§ **Task description**
From the first line to the last, please write out the data exactly.

§ **Provided records**
____
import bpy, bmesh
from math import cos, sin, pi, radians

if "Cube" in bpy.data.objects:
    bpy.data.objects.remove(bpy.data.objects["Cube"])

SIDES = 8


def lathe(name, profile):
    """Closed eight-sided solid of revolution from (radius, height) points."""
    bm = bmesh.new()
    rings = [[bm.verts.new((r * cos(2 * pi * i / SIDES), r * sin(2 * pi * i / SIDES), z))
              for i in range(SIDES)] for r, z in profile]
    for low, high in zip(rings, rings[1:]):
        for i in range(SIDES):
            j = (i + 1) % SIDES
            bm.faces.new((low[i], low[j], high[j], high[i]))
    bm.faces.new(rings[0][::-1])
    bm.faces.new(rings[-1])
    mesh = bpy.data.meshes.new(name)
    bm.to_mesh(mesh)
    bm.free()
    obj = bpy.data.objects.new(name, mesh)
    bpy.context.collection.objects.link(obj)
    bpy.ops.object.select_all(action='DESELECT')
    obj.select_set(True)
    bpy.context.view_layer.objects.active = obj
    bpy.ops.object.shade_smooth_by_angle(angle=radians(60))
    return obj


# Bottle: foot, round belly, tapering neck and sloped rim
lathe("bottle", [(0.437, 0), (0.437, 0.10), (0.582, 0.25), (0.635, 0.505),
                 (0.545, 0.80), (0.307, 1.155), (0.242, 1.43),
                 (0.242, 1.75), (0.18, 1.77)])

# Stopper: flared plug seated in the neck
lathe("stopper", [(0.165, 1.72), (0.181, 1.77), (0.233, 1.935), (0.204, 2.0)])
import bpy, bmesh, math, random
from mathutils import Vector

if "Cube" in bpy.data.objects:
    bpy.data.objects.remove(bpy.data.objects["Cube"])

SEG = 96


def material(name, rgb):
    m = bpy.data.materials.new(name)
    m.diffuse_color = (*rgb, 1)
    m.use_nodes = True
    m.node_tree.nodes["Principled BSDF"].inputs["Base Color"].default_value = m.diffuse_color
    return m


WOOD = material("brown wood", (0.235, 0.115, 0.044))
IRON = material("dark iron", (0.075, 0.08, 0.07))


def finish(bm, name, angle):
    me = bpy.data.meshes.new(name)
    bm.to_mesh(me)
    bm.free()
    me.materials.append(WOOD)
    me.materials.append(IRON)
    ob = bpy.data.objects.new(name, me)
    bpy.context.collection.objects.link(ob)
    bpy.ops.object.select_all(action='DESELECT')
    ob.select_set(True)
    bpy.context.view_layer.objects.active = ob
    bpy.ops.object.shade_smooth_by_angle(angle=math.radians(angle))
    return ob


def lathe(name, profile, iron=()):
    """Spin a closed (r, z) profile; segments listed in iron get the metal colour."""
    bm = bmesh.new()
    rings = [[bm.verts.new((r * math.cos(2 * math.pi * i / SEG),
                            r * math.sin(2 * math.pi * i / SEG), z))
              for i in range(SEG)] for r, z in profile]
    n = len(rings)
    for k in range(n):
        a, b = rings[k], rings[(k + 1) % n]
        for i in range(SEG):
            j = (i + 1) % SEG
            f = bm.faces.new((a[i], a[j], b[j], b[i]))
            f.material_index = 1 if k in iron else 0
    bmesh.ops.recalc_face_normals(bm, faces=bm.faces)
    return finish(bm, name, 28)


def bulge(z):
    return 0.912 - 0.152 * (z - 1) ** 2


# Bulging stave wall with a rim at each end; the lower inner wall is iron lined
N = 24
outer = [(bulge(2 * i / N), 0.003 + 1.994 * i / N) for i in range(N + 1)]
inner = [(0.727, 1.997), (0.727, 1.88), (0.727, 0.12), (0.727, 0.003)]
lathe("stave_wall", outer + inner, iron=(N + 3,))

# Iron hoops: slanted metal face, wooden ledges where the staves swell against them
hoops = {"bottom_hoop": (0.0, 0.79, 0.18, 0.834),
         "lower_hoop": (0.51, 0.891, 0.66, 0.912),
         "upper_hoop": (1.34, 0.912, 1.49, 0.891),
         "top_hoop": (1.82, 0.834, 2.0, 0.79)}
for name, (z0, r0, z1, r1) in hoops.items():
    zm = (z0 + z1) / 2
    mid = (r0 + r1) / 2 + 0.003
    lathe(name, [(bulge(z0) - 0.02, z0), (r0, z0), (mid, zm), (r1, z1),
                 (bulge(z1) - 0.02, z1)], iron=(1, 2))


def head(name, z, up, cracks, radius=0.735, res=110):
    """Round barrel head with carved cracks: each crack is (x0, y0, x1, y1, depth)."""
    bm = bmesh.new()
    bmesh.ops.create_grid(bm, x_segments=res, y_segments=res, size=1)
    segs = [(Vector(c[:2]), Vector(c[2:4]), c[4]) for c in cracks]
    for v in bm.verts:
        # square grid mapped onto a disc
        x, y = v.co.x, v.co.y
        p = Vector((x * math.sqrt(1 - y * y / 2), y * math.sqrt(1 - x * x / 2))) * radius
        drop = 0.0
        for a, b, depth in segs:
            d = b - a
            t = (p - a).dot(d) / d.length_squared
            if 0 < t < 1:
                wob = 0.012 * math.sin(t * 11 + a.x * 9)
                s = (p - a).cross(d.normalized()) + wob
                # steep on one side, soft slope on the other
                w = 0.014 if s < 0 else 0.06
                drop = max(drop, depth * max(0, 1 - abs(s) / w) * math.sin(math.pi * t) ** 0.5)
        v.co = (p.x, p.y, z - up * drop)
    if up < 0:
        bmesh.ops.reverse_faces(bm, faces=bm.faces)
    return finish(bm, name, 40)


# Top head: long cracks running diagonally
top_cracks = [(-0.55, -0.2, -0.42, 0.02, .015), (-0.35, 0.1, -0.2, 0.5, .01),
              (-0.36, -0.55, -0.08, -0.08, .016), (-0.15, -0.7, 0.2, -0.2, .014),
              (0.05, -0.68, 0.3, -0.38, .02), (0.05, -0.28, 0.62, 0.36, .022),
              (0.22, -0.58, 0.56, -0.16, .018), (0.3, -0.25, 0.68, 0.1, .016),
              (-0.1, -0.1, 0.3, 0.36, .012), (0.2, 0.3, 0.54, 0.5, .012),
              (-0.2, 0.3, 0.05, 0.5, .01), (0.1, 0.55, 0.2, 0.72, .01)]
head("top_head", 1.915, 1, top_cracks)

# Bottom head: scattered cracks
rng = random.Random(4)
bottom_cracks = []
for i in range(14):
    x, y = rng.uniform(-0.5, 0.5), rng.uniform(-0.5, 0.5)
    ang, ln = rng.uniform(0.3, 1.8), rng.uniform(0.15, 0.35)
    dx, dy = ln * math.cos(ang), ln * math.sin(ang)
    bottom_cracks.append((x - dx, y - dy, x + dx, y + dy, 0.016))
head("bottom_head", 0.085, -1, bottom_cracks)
____
§ **Completed exercise**
import bpy, bmesh
from math import cos, sin, pi, radians

if "Cube" in bpy.data.objects:
    bpy.data.objects.remove(bpy.data.objects["Cube"])

SIDES = 8


def lathe(name, profile):
    """Closed eight-sided solid of revolution from (radius, height) points."""
    bm = bmesh.new()
    rings = [[bm.verts.new((r * cos(2 * pi * i / SIDES), r * sin(2 * pi * i / SIDES), z))
              for i in range(SIDES)] for r, z in profile]
    for low, high in zip(rings, rings[1:]):
        for i in range(SIDES):
            j = (i + 1) % SIDES
            bm.faces.new((low[i], low[j], high[j], high[i]))
    bm.faces.new(rings[0][::-1])
    bm.faces.new(rings[-1])
    mesh = bpy.data.meshes.new(name)
    bm.to_mesh(mesh)
    bm.free()
    obj = bpy.data.objects.new(name, mesh)
    bpy.context.collection.objects.link(obj)
    bpy.ops.object.select_all(action='DESELECT')
    obj.select_set(True)
    bpy.context.view_layer.objects.active = obj
    bpy.ops.object.shade_smooth_by_angle(angle=radians(60))
    return obj


# Bottle: foot, round belly, tapering neck and sloped rim
lathe("bottle", [(0.437, 0), (0.437, 0.10), (0.582, 0.25), (0.635, 0.505),
                 (0.545, 0.80), (0.307, 1.155), (0.242, 1.43),
                 (0.242, 1.75), (0.18, 1.77)])

# Stopper: flared plug seated in the neck
lathe("stopper", [(0.165, 1.72), (0.181, 1.77), (0.233, 1.935), (0.204, 2.0)])
import bpy, bmesh, math, random
from mathutils import Vector

if "Cube" in bpy.data.objects:
    bpy.data.objects.remove(bpy.data.objects["Cube"])

SEG = 96


def material(name, rgb):
    m = bpy.data.materials.new(name)
    m.diffuse_color = (*rgb, 1)
    m.use_nodes = True
    m.node_tree.nodes["Principled BSDF"].inputs["Base Color"].default_value = m.diffuse_color
    return m


WOOD = material("brown wood", (0.235, 0.115, 0.044))
IRON = material("dark iron", (0.075, 0.08, 0.07))


def finish(bm, name, angle):
    me = bpy.data.meshes.new(name)
    bm.to_mesh(me)
    bm.free()
    me.materials.append(WOOD)
    me.materials.append(IRON)
    ob = bpy.data.objects.new(name, me)
    bpy.context.collection.objects.link(ob)
    bpy.ops.object.select_all(action='DESELECT')
    ob.select_set(True)
    bpy.context.view_layer.objects.active = ob
    bpy.ops.object.shade_smooth_by_angle(angle=math.radians(angle))
    return ob


def lathe(name, profile, iron=()):
    """Spin a closed (r, z) profile; segments listed in iron get the metal colour."""
    bm = bmesh.new()
    rings = [[bm.verts.new((r * math.cos(2 * math.pi * i / SEG),
                            r * math.sin(2 * math.pi * i / SEG), z))
              for i in range(SEG)] for r, z in profile]
    n = len(rings)
    for k in range(n):
        a, b = rings[k], rings[(k + 1) % n]
        for i in range(SEG):
            j = (i + 1) % SEG
            f = bm.faces.new((a[i], a[j], b[j], b[i]))
            f.material_index = 1 if k in iron else 0
    bmesh.ops.recalc_face_normals(bm, faces=bm.faces)
    return finish(bm, name, 28)


def bulge(z):
    return 0.912 - 0.152 * (z - 1) ** 2


# Bulging stave wall with a rim at each end; the lower inner wall is iron lined
N = 24
outer = [(bulge(2 * i / N), 0.003 + 1.994 * i / N) for i in range(N + 1)]
inner = [(0.727, 1.997), (0.727, 1.88), (0.727, 0.12), (0.727, 0.003)]
lathe("stave_wall", outer + inner, iron=(N + 3,))

# Iron hoops: slanted metal face, wooden ledges where the staves swell against them
hoops = {"bottom_hoop": (0.0, 0.79, 0.18, 0.834),
         "lower_hoop": (0.51, 0.891, 0.66, 0.912),
         "upper_hoop": (1.34, 0.912, 1.49, 0.891),
         "top_hoop": (1.82, 0.834, 2.0, 0.79)}
for name, (z0, r0, z1, r1) in hoops.items():
    zm = (z0 + z1) / 2
    mid = (r0 + r1) / 2 + 0.003
    lathe(name, [(bulge(z0) - 0.02, z0), (r0, z0), (mid, zm), (r1, z1),
                 (bulge(z1) - 0.02, z1)], iron=(1, 2))


def head(name, z, up, cracks, radius=0.735, res=110):
    """Round barrel head with carved cracks: each crack is (x0, y0, x1, y1, depth)."""
    bm = bmesh.new()
    bmesh.ops.create_grid(bm, x_segments=res, y_segments=res, size=1)
    segs = [(Vector(c[:2]), Vector(c[2:4]), c[4]) for c in cracks]
    for v in bm.verts:
        # square grid mapped onto a disc
        x, y = v.co.x, v.co.y
        p = Vector((x * math.sqrt(1 - y * y / 2), y * math.sqrt(1 - x * x / 2))) * radius
        drop = 0.0
        for a, b, depth in segs:
            d = b - a
            t = (p - a).dot(d) / d.length_squared
            if 0 < t < 1:
                wob = 0.012 * math.sin(t * 11 + a.x * 9)
                s = (p - a).cross(d.normalized()) + wob
                # steep on one side, soft slope on the other
                w = 0.014 if s < 0 else 0.06
                drop = max(drop, depth * max(0, 1 - abs(s) / w) * math.sin(math.pi * t) ** 0.5)
        v.co = (p.x, p.y, z - up * drop)
    if up < 0:
        bmesh.ops.reverse_faces(bm, faces=bm.faces)
    return finish(bm, name, 40)


# Top head: long cracks running diagonally
top_cracks = [(-0.55, -0.2, -0.42, 0.02, .015), (-0.35, 0.1, -0.2, 0.5, .01),
              (-0.36, -0.55, -0.08, -0.08, .016), (-0.15, -0.7, 0.2, -0.2, .014),
              (0.05, -0.68, 0.3, -0.38, .02), (0.05, -0.28, 0.62, 0.36, .022),
              (0.22, -0.58, 0.56, -0.16, .018), (0.3, -0.25, 0.68, 0.1, .016),
              (-0.1, -0.1, 0.3, 0.36, .012), (0.2, 0.3, 0.54, 0.5, .012),
              (-0.2, 0.3, 0.05, 0.5, .01), (0.1, 0.55, 0.2, 0.72, .01)]
head("top_head", 1.915, 1, top_cracks)

# Bottom head: scattered cracks
rng = random.Random(4)
bottom_cracks = []
for i in range(14):
    x, y = rng.uniform(-0.5, 0.5), rng.uniform(-0.5, 0.5)
    ang, ln = rng.uniform(0.3, 1.8), rng.uniform(0.15, 0.35)
    dx, dy = ln * math.cos(ang), ln * math.sin(ang)
    bottom_cracks.append((x - dx, y - dy, x + dx, y + dy, 0.016))
head("bottom_head", 0.085, -1, bottom_cracks)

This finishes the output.